RJ: But it’s a crime to be a his­to­rian who bores you to tears. I just find it awful. I really find it a crime. The peo­ple who should be admired — peo­ple like Richard Altick [The Shows of Lon­don], Roy Porter [a his­to­rian of med­i­cine], Anthony Grafton. I don’t think I’ve thought of them as mod­els, but these are peo­ple whose work I’ve enor­mously admired. They write beau­ti­fully. Being read­able is essen­tial: try­ing to write well, and not mask­ing it in academese.

BLVR: The changes in book pro­duc­tion have been pro­found. You’ve spent most of your life cap­ti­vated by long-lost enter­tain­ments. We’re liv­ing in a strange time.

RJ: I think one of the things I find so strange about it is the con­cept that of all this infor­ma­tion that we’re talk­ing about here — all of this is now googleable. That’s really strange. And I won­der if that’s going to make it less impor­tant to peo­ple. It’s clear to me that this access to infor­ma­tion is both good and bad. But is it bad in the sense that it winds up mak­ing you have less respect for the infor­ma­tion you’ve been able to gather?
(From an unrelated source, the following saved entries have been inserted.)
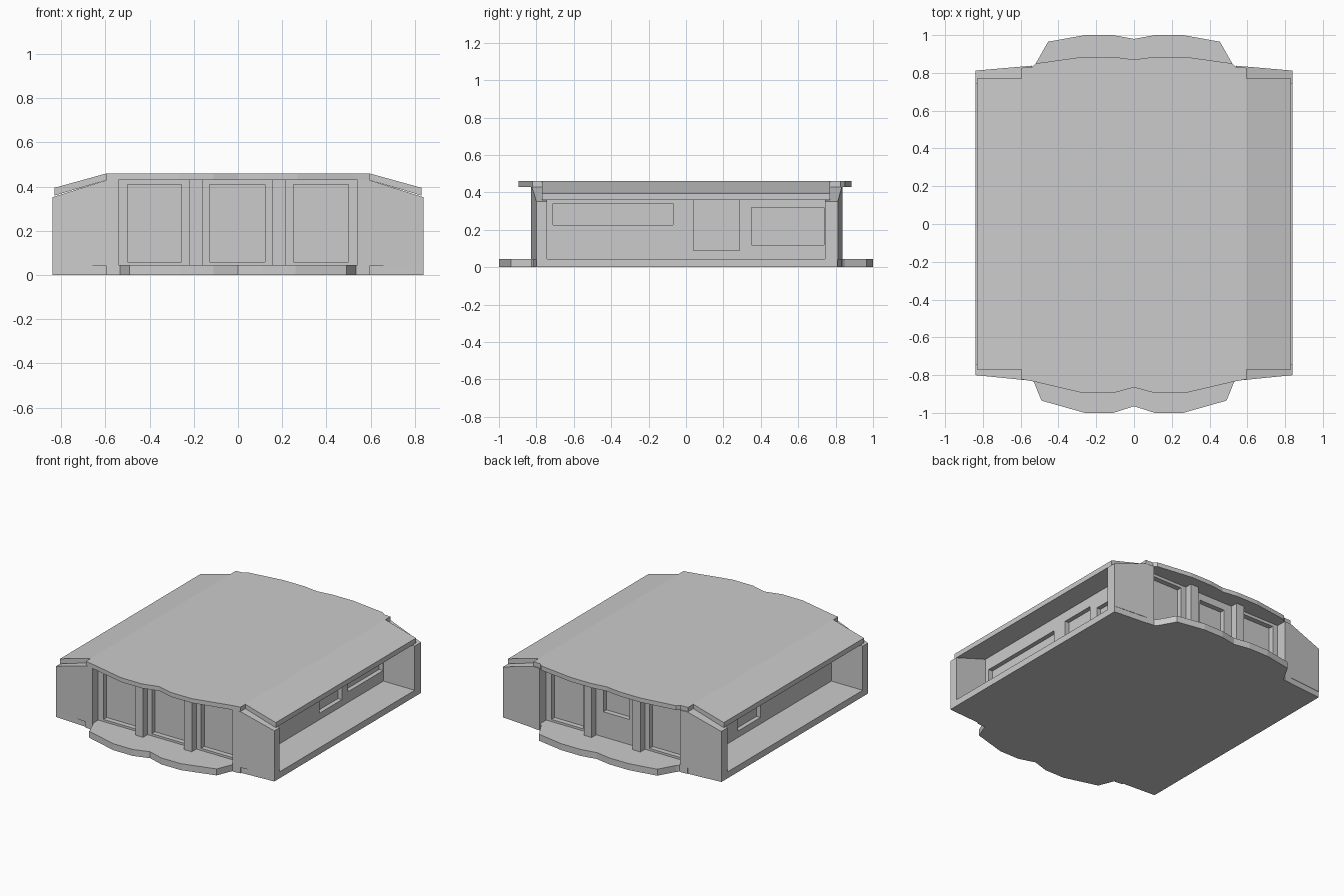
import bpy, bmesh

if "Cube" in bpy.data.objects:
    bpy.data.objects.remove(bpy.data.objects["Cube"])


def make(name, bm):
    bmesh.ops.recalc_face_normals(bm, faces=bm.faces)
    me = bpy.data.meshes.new(name)
    bm.to_mesh(me)
    bm.free()
    ob = bpy.data.objects.new(name, me)
    bpy.context.collection.objects.link(ob)
    return ob


def add_box(bm, x0, x1, y0, y1, z0, z1):
    v = bmesh.ops.create_cube(bm, size=1)["verts"]
    for p in v:
        p.co.x = x0 if p.co.x < 0 else x1
        p.co.y = y0 if p.co.y < 0 else y1
        p.co.z = z0 if p.co.z < 0 else z1


def boxes(name, items):
    bm = bmesh.new()
    for b in items:
        add_box(bm, *b)
    return make(name, bm)


def slab(name, half, z0, z1):
    """Extrude a plan outline; half = right-hand side, front to back."""
    pts = half + [(-x, y) for x, y in reversed(half) if x > 0]
    bm = bmesh.new()
    f = bm.faces.new([bm.verts.new((x, y, z0)) for x, y in pts])
    r = bmesh.ops.extrude_face_region(bm, geom=[f])
    for e in r["geom"]:
        if isinstance(e, bmesh.types.BMVert):
            e.co.z = z1
    return make(name, bm)


def prism(name, a, b):
    """Join two matching outlines."""
    bm = bmesh.new()
    va, vb = [bm.verts.new(p) for p in a], [bm.verts.new(p) for p in b]
    bm.faces.new(va)
    bm.faces.new(vb)
    n = len(a)
    for i in range(n):
        j = (i + 1) % n
        bm.faces.new((va[i], va[j], vb[j], vb[i]))
    return make(name, bm)


# floor slab with scalloped balconies front and back
slab("floor_slab", [(0, -.965), (.11, -1), (.26, -1), (.49, -.935), (.535, -.825),
                    (.595, -.815), (.60, -.815), (.84, -.80), (.84, .81), (.60, .83),
                    (.535, .835), (.52, .85), (.455, .965), (.26, 1), (.11, 1), (0, .98)], 0, .045)

# scalloped roof slab
slab("roof_slab", [(0, -.865), (.11, -.895), (.27, -.895), (.535, -.833), (.595, -.822),
                   (.595, .827), (.54, .83), (.52, .85), (.27, .885), (.11, .885), (0, .87)], .43, .46)

for s, side in ((1, "right"), (-1, "left")):
    # sloping roof wing
    sec = [(.595, .46), (.83, .395), (.83, .36), (.595, .43)]
    prism(side + "_roof_wing", [(s * x, -.77, z) for x, z in sec], [(s * x, .77, z) for x, z in sec])
    for t, end, y0, y1 in ((-1, "front", .83, .80), (1, "back", .838, .812)):
        # end walls with a sloped top
        sec = [(.54, 0.0), (.595, 0.0), (.595, .04), (.84, .04), (.84, .352), (.595, .43), (.54, .43)]
        prism(side + "_" + end + "_end_wall",
              [(s * x, t * (y0 + (y1 - y0) * (x - .54) / .3), z) for x, z in sec],
              [(s * x, t * .742, z) for x, z in sec])

# inner walls with recessed windows and doors
walls = boxes("inner_walls", [(-.6, .6, -.765, .765, .04, .44)])
D = .73
cuts = [(a, b, -.8, -D, .06, .41) for a, b in ((-.50, -.255), (-.128, .122), (.252, .50))]
cuts += [(a, b, D, .8, .06, .41) for a, b in ((-.50, -.255), (.255, .50))]
cuts += [(-.1, .1, D, .8, .22, .38)]
cuts += [(.57, .7, -.71, -.07, .225, .34), (.57, .7, .04, .285, .09, .36),
         (.57, .7, .35, .738, .12, .32), (-.7, -.57, .04, .285, .09, .36)]
cutter = boxes("window_cutter", cuts)
cutter.hide_render = True
mod = walls.modifiers.new("windows", "BOOLEAN")
mod.operation = "DIFFERENCE"
mod.object = cutter
bpy.context.view_layer.objects.active = walls
bpy.ops.object.modifier_apply(modifier=mod.name)
bpy.data.objects.remove(cutter)

# pilasters between the bays
for t, end in ((-1, "front"), (1, "back")):
    ya, yb = sorted((t * .75, t * .815))
    boxes(end + "_pilasters", [(c - .03, c + .03, ya, yb, .04, .435) for c in (-.19, .185)])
It makes me ques­tion what a kid who grows up now is like, hav­ing the abil­ity to get every sin­gle ques­tion they want answered instantly. What’s that going to do to the next gen­er­a­tion of writ­ers, film­mak­ers, or magi­cians? I’m not sure.

BLVR: I’m look­ing at your hands. These are extremely impor­tant instruments.
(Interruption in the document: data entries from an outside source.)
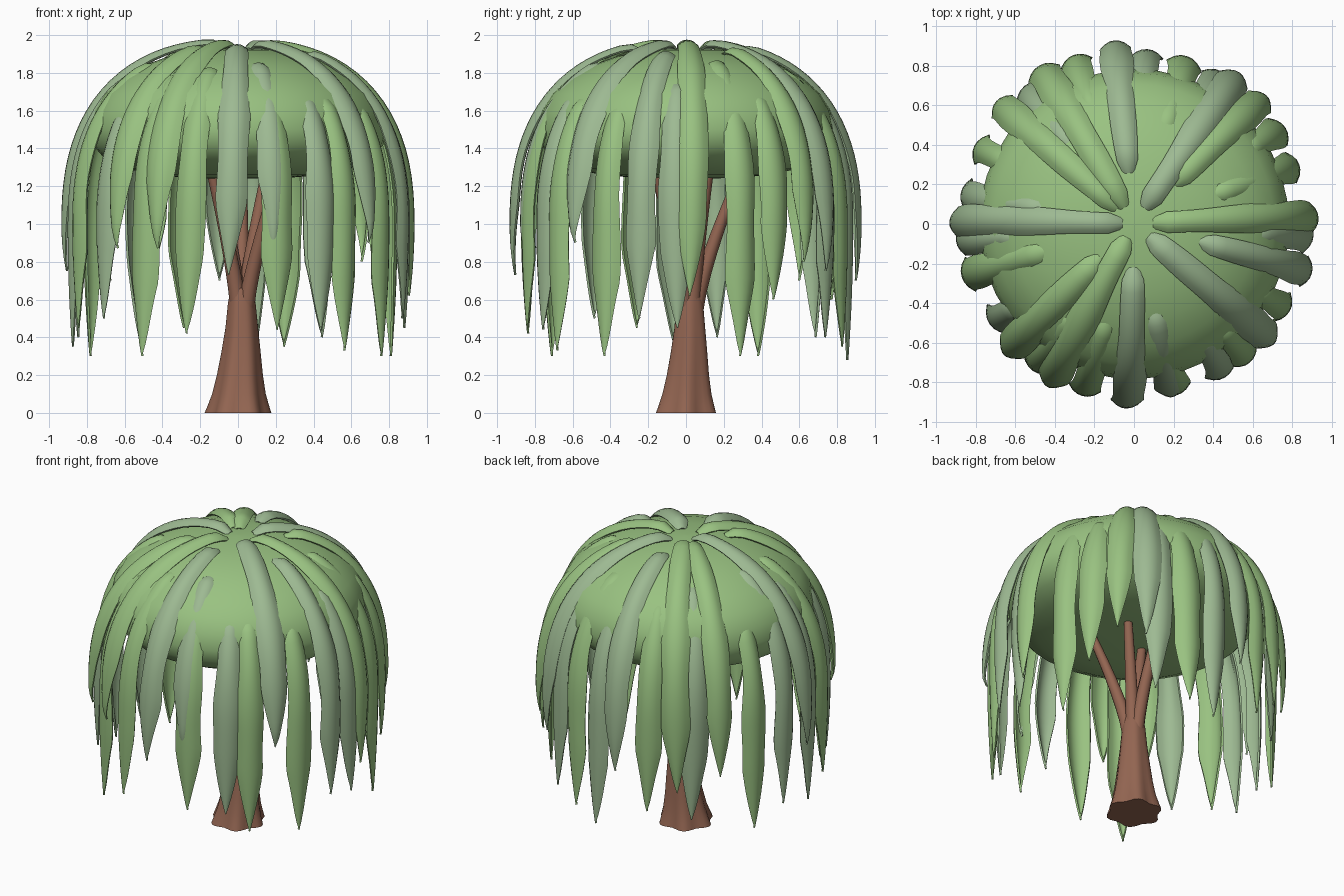
import bpy, bmesh, math, random
from mathutils import Vector

if "Cube" in bpy.data.objects:
    bpy.data.objects.remove(bpy.data.objects["Cube"])

random.seed(4)


def material(name, rgb):
    m = bpy.data.materials.new(name)
    m.diffuse_color = (*rgb, 1)
    m.use_nodes = True
    m.node_tree.nodes["Principled BSDF"].inputs["Base Color"].default_value = m.diffuse_color
    return m


GREEN = material("leaf green", (0.32, 0.54, 0.22))
SAGE = material("sage green", (0.34, 0.49, 0.29))
BARK = material("bark brown", (0.29, 0.13, 0.083))


def loft(name, rings, mat, closed=True, thickness=0.0):
    """Skin a sequence of equal point rows into one smooth mesh."""
    bm = bmesh.new()
    rows = [[bm.verts.new(p) for p in ring] for ring in rings]
    n = len(rows[0])
    for a, b in zip(rows, rows[1:]):
        for i in range(n if closed else n - 1):
            j = (i + 1) % n
            bm.faces.new((a[i], a[j], b[j], b[i]))
    if closed:
        bm.faces.new(rows[0][::-1])
        bm.faces.new(rows[-1])
    bmesh.ops.remove_doubles(bm, verts=bm.verts, dist=0.0004)
    bmesh.ops.recalc_face_normals(bm, faces=bm.faces)
    if thickness:
        bmesh.ops.solidify(bm, geom=bm.faces[:], thickness=thickness)
        bmesh.ops.recalc_face_normals(bm, faces=bm.faces)
    me = bpy.data.meshes.new(name)
    bm.to_mesh(me)
    bm.free()
    ob = bpy.data.objects.new(name, me)
    bpy.context.collection.objects.link(ob)
    me.materials.append(mat)
    bpy.ops.object.select_all(action='DESELECT')
    ob.select_set(True)
    bpy.context.view_layer.objects.active = ob
    bpy.ops.object.shade_smooth_by_angle(angle=math.radians(40))
    return ob


def circle(x, y, z, r, n, lobe=0.0, lobes=6):
    ring = []
    for i in range(n):
        a = 2 * math.pi * i / n
        rr = r * (1 + lobe * math.cos(lobes * a))
        ring.append((x + rr * math.cos(a), y + rr * math.sin(a), z))
    return ring


# Flared trunk with root lobes at the base
trunk = [(0.0, 0.162, 0.09), (0.04, 0.15, 0.08), (0.10, 0.134, 0.06), (0.2, 0.116, 0.05),
         (0.32, 0.1, 0.04), (0.45, 0.084, 0.03), (0.58, 0.072, 0.02), (0.66, 0.058, 0)]
loft("trunk", [circle(0.02 * min(z / 0.4, 1), 0.02 * min(z / 0.4, 1), z, r, 36, lobe)
               for z, r, lobe in trunk], BARK)

# Branches fanning out into the canopy
for x, y in [(-0.16, -0.11), (0.2, -0.18), (0.0, 0.27), (-0.13, 0.06), (0.13, 0.1)]:
    rings = []
    for k in range(9):
        t = k / 8
        s = t ** 1.25
        rings.append(circle(0.02 + 0.1 * x + x * s, 0.02 + 0.1 * y + y * s,
                            0.54 + 0.8 * t, 0.045 - 0.02 * t, 12))
    loft("branch", rings, BARK)

# Domed canopy core
dome = [(0.001, 1.24), (0.25, 1.243), (0.45, 1.26), (0.6, 1.295), (0.71, 1.35), (0.77, 1.42),
        (0.785, 1.5), (0.765, 1.6), (0.71, 1.69), (0.62, 1.77), (0.5, 1.84), (0.36, 1.89),
        (0.2, 1.92), (0.01, 1.93)]
dome[0] = (0.01, 1.24)
loft("canopy_dome", [circle(0, 0, z, r, 40) for r, z in dome], GREEN)


def arch_path(r0, tip, reach):
    """Evenly spaced (r, z) points over the crown and straight down to the tip."""
    top = 0.985 * (0.985 if reach < 0.93 else 1)
    pts = []
    a0 = math.asin(min(1, (r0 / reach) ** 1.2))
    for k in range(41):
        a = a0 + (math.pi / 2 - a0) * k / 40
        pts.append((reach * max(0, math.sin(a)) ** (2 / 2.4),
                    1.0 + top * max(0, math.cos(a)) ** (2 / 2.4)))
    pts = [p for p in pts if p[1] > max(tip, 1.0)]
    last = pts[-1]
    for k in range(1, 13):
        f = k / 12
        pts.append((last[0] - 0.025 * f * f, last[1] + (tip - last[1]) * f))
    pts = [Vector(p) for p in pts]
    dist = [0.0]
    for a, b in zip(pts, pts[1:]):
        dist.append(dist[-1] + (b - a).length)
    out, i, n = [], 0, 26
    for k in range(n + 1):
        d = dist[-1] * k / n
        while i < len(pts) - 2 and dist[i + 1] < d:
            i += 1
        f = (d - dist[i]) / max(1e-6, dist[i + 1] - dist[i])
        out.append((pts[i].lerp(pts[i + 1], f), d))
    return out, dist[-1]


def strand(name, angle, r0, tip, mat):
    """Hanging leaf strip: arched cross-section, rounded start, pointed end."""
    reach = 0.935 if r0 < 0.4 else random.uniform(0.885, 0.915)
    path, length = arch_path(r0, tip, reach)
    ang = math.radians(angle)
    radial = Vector((math.cos(ang), math.sin(ang), 0))
    side = Vector((-math.sin(ang), math.cos(ang), 0))
    width = random.uniform(0.155, 0.175)
    drift, phase = random.uniform(-0.035, 0.035), random.uniform(0, 6)
    rings = []
    for k, (p, d) in enumerate(path):
        q, o = path[min(k + 1, len(path) - 1)][0], path[max(k - 1, 0)][0]
        tan = (q - o).normalized()
        out = radial * -tan.y + Vector((0, 0, tan.x))
        round_start = math.sqrt(max(0, 1 - (1 - min(1, (d + 0.012) / 0.09)) ** 2))
        taper = max(0, min(1, (length - d) / 0.4)) ** 0.85
        grow = 0.62 + 0.38 * min(1, d / (0.45 * length))
        w = 0.5 * width * round_start * taper * grow + 0.002
        w *= 1 + 0.05 * math.sin(11 * d + phase)
        dip = 0.05 * (1 - min(1, d / 0.1)) ** 2
        c = radial * p.x + Vector((0, 0, p.y)) + side * drift * (d / length) ** 2 - out * dip
        ring = []
        for j in range(7):
            u = j / 3 - 1
            ring.append(c + side * w * u - out * (0.5 * w * abs(u) ** 2.2))
        rings.append(ring)
    loft(name, rings, mat, closed=False, thickness=0.012)


# Strands: (direction in degrees, start radius, tip height)
green_strands = [
    (3, 0.1, 0.62), (20, 0.42, 0.3), (33, 0.68, 0.6), (45, 0.3, 0.8), (72, 0.5, 0.35),
    (110, 0.62, 0.45), (120, 0.1, 0.6), (138, 0.12, 0.7), (154, 0.72, 0.3), (197, 0.46, 0.45),
    (225, 0.25, 0.87), (242, 0.08, 0.87), (236, 0.55, 0.3), (254, 0.5, 0.42),
    (284, 0.62, 0.44), (310, 0.7, 0.33), (331, 0.72, 0.3)]
sage_strands = [
    (96, 0.27, 0.7), (86, 0.65, 0.28), (56, 0.1, 0.75), (61, 0.6, 0.4), (-4, 0.62, 0.45),
    (-15, 0.36, 0.5), (-40, 0.1, 0.9), (-59, 0.68, 0.44), (-77, 0.45, 0.85), (-91, 0.23, 0.73),
    (215, 0.74, 0.5), (178, 0.06, 0.75), (171, 0.45, 0.4), (186, 0.6, 0.35), (129, 0.5, 0.4)]
for spec in green_strands:
    strand("green_leaf_strand", *spec, GREEN)
for spec in sage_strands:
    strand("sage_leaf_strand", *spec, SAGE)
RJ: You either do the Glenn Gould rit­ual [laughs] and refuse to shake hands with peo­ple, or you’re com­pletely fool­ish and do mar­tial arts and break bricks with them, which I actu­ally did at one point in my life, because I was a com­plete moron.

BLVR: You did that?

RJ: I did.

BLVR: And now you’re in L.A., where they’re nice and warm all the time.

RJ: I’m feel­ing maybe the twinges of some arthri­tis. I don’t know. but when a screw­driver drops on it, it’s really scary.

BLVR: So that’s true.

RJ: Yeah.

BLVR: I can call Bob Dylan and ask him?

RJ: Sure. I’ll give you the name of the guy who runs his company.